Afternoon Session 2:
Chair: Dr. Stephan H. Astourian, (Director of the Armenian Studies Program and Associate Adjunct Professor, Department of History, U.C. Berkeley), will introduce the final panel of speakers.
Dr. Etienne Copeaux (Independent researcher), will pose the question: “Is Turkey Condemned to Nationalism after the Genocide?” He will present his research regarding the matter.
Abstract: By formulating the hypothesis of the existence in Turkey of a general feeling of guilt consecutive to the genocide, I would like to reconsider nationalism and history-writing in Turkey, in their excessive characteristics, as effects of the genocide. In fact, the sense of guilt added to the impossibility to mourn has necessitated what Mitscherlich called the “emergency exits,” that is, the prejudices and stereotypes able to ensure “that nothing prevents the process of repression or denial.” After a glance over some features of Turkish nationalism and over the State’s takeover of history, I will evoke some aspects of the vision of Turkish history under the rule of R.T. Erdogan.
Dr. Hamit Bozarslan (Professor, Ecole des hautes études en sciences sociales, Paris), the final speaker of day, will discuss his research on, “Kairos against Chronos: The Role of Chiliasm in the Making of Unionism and Erdoganism”

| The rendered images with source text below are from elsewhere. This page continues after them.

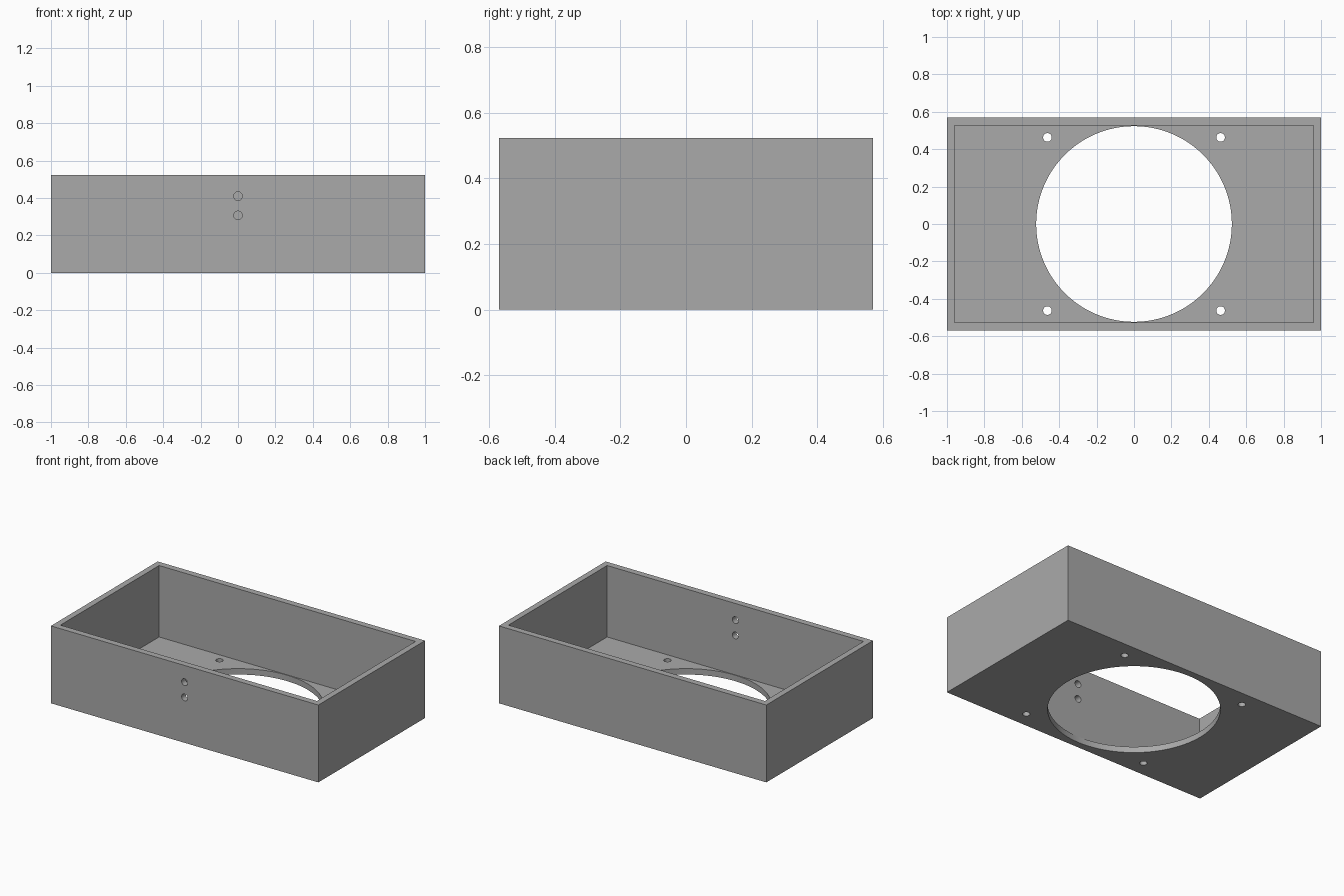
import bpy
import math

if "Cube" in bpy.data.objects:
    bpy.data.objects.remove(bpy.data.objects["Cube"])

L, W, H = 2.0, 1.14, 0.523      # outer size
WALL, FLOOR = 0.041, 0.04       # wall and floor thickness

grey = bpy.data.materials.new("plain grey")
grey.diffuse_color = (0.4, 0.4, 0.4, 1)
grey.use_nodes = True
grey.node_tree.nodes["Principled BSDF"].inputs["Base Color"].default_value = grey.diffuse_color


def box(name, size, z0):
    bpy.ops.mesh.primitive_cube_add(size=1, location=(0, 0, z0 + size[2] / 2))
    ob = bpy.context.object
    ob.name = name
    ob.scale = size
    bpy.ops.object.transform_apply(location=True, scale=True)
    return ob


def drill(name, radius, depth, loc, rot=(0, 0, 0), sides=32):
    bpy.ops.mesh.primitive_cylinder_add(vertices=sides, radius=radius, depth=depth,
                                        location=loc, rotation=rot)
    ob = bpy.context.object
    ob.name = name
    return ob


# Open-topped enclosure
case = box("enclosure", (L, W, H), 0)
case.data.materials.append(grey)

# Cavity, large round floor opening
cutters = [box("cavity_cutter", (L - 2 * WALL, W - 2 * 0.043, H), FLOOR),
           drill("opening_cutter", 0.523, 0.2, (0, 0, 0), sides=128)]

# Four screw holes around the opening
for sx in (-1, 1):
    for sy in (-1, 1):
        cutters.append(drill("screw_hole_cutter", 0.023, 0.2, (sx * 0.463, sy * 0.463, 0)))

# Two cable holes through the front wall
for z in (0.307, 0.41):
    cutters.append(drill("cable_hole_cutter", 0.023, 0.2, (0, -W / 2, z), (math.pi / 2, 0, 0)))

for c in cutters:
    mod = case.modifiers.new(c.name, 'BOOLEAN')
    mod.operation = 'DIFFERENCE'
    mod.solver = 'EXACT'
    mod.object = c
    bpy.context.view_layer.objects.active = case
    bpy.ops.object.modifier_apply(modifier=mod.name)
    bpy.data.objects.remove(c)

# Smooth hole walls, crisp edges
bpy.ops.object.select_all(action='DESELECT')
case.select_set(True)
bpy.context.view_layer.objects.active = case
bpy.ops.object.shade_smooth_by_angle(angle=math.radians(30))
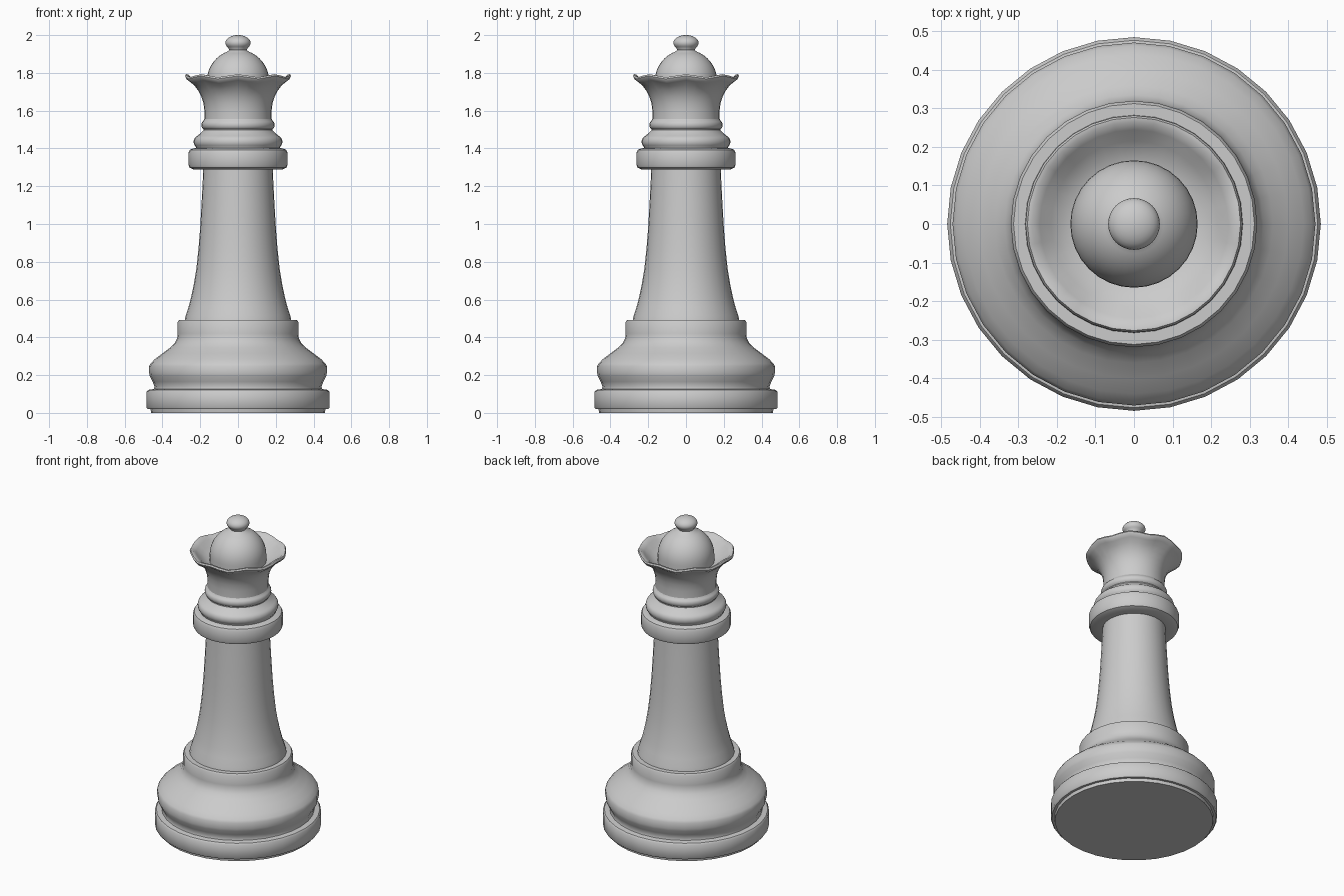
import bpy, bmesh
from math import sin, cos, pi, radians

SIDES = 32


def lathe(name, profile, wave=None):
    """Revolve (radius, z) points about z; a radius of 0 closes with a pole."""
    bm = bmesh.new()
    rings = []
    for r, z in profile:
        if r == 0:
            rings.append([bm.verts.new((0, 0, z))])
            continue
        ring = []
        for i in range(SIDES):
            a = 2 * pi * i / SIDES
            dz = wave(r, z, a) if wave else 0
            ring.append(bm.verts.new((r * cos(a), r * sin(a), z + dz)))
        rings.append(ring)
    for lo, hi in zip(rings, rings[1:]):
        for i in range(SIDES):
            j = (i + 1) % SIDES
            if len(lo) == 1:
                bm.faces.new((lo[0], hi[j], hi[i]))
            elif len(hi) == 1:
                bm.faces.new((lo[i], lo[j], hi[0]))
            else:
                bm.faces.new((lo[i], lo[j], hi[j], hi[i]))
    mesh = bpy.data.meshes.new(name)
    bm.to_mesh(mesh)
    bm.free()
    ob = bpy.data.objects.new(name, mesh)
    bpy.context.collection.objects.link(ob)
    bpy.ops.object.select_all(action='DESELECT')
    ob.select_set(True)
    bpy.context.view_layer.objects.active = ob
    bpy.ops.object.shade_smooth_by_angle(angle=radians(40))
    return ob


def arc(rx, rz, cx, cz, start, end, steps):
    """Elliptical run of profile points, angles in degrees."""
    return [(cx + rx * cos(radians(start + (end - start) * k / steps)),
             cz + rz * sin(radians(start + (end - start) * k / steps)))
            for k in range(steps + 1)]


# Stepped foot with a groove and sloping shoulder
lathe("base", [(0, 0), (0.46, 0), (0.463, 0.02), (0.478, 0.02), (0.484, 0.028),
               (0.484, 0.112), (0.476, 0.122), (0.445, 0.126), (0.442, 0.14),
               (0.452, 0.165), (0.467, 0.195), (0.47, 0.21), (0.47, 0.248),
               (0.462, 0.262), (0.44, 0.285), (0.40, 0.315), (0.36, 0.345),
               (0.335, 0.37), (0.322, 0.395), (0.319, 0.42), (0.319, 0.482),
               (0.312, 0.492), (0.282, 0.492)])

# Flared stem
lathe("column", [(0.282, 0.492), (0.277, 0.515), (0.262, 0.56), (0.249, 0.61),
                 (0.234, 0.68), (0.221, 0.76), (0.21, 0.86), (0.201, 0.97),
                 (0.194, 1.09), (0.188, 1.2), (0.184, 1.288)])

# Flat collar with two rounded rings above it
lathe("collar", [(0.184, 1.288), (0.235, 1.289), (0.256, 1.298), (0.262, 1.312),
                 (0.262, 1.378), (0.255, 1.393), (0.238, 1.4), (0.222, 1.402)]
      + arc(0.028, 0.033, 0.207, 1.435, -55, 70, 6)
      + [(0.202, 1.477), (0.188, 1.49), (0.182, 1.497)]
      + arc(0.02, 0.025, 0.174, 1.525, -65, 65, 6)
      + [(0.178, 1.556)])


# Scalloped cup
def scallop(r, z, a):
    return 0.008 * max(0, min(1, (r - 0.2) / 0.06)) * cos(8 * a)


lathe("crown", [(0.178, 1.556), (0.178, 1.6), (0.183, 1.64), (0.194, 1.675),
                (0.212, 1.707), (0.235, 1.733), (0.26, 1.753), (0.276, 1.765),
                (0.281, 1.776), (0.276, 1.785), (0.264, 1.784), (0.244, 1.768),
                (0.215, 1.742), (0.185, 1.722), (0.165, 1.715)], scallop)

# Dome inside the cup
lathe("dome", [(0.165, 1.715)] + arc(0.165, 0.168, 0, 1.755, 0, 70, 9)
      + [(0.046, 1.922)])

# Finial ball
lathe("finial", [(0.046, 1.922), (0.05, 1.928)]
      + arc(0.067, 0.041, 0, 1.959, -40, 80, 9) + [(0, 2.0)])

Abstract: As is well-known, the German sociologist Karl Mannheim has defined chiliasm as the Kairos’s will to take revenge against Chronos. In spite of their multiple differences and the sharp contrasts that we observe between the 1910s and the 2010s, the Unionist and Erdoganist cartels of power share the same vision: the Turkish nation has a historical mission interrupted by internal and external enemies and traitors. They interpret history as a permanent Social-Darwinist war between “species” and they understand the future as the time of the ultimate revenge against the past. Their ambition is to undo what Chronos has instituted in time.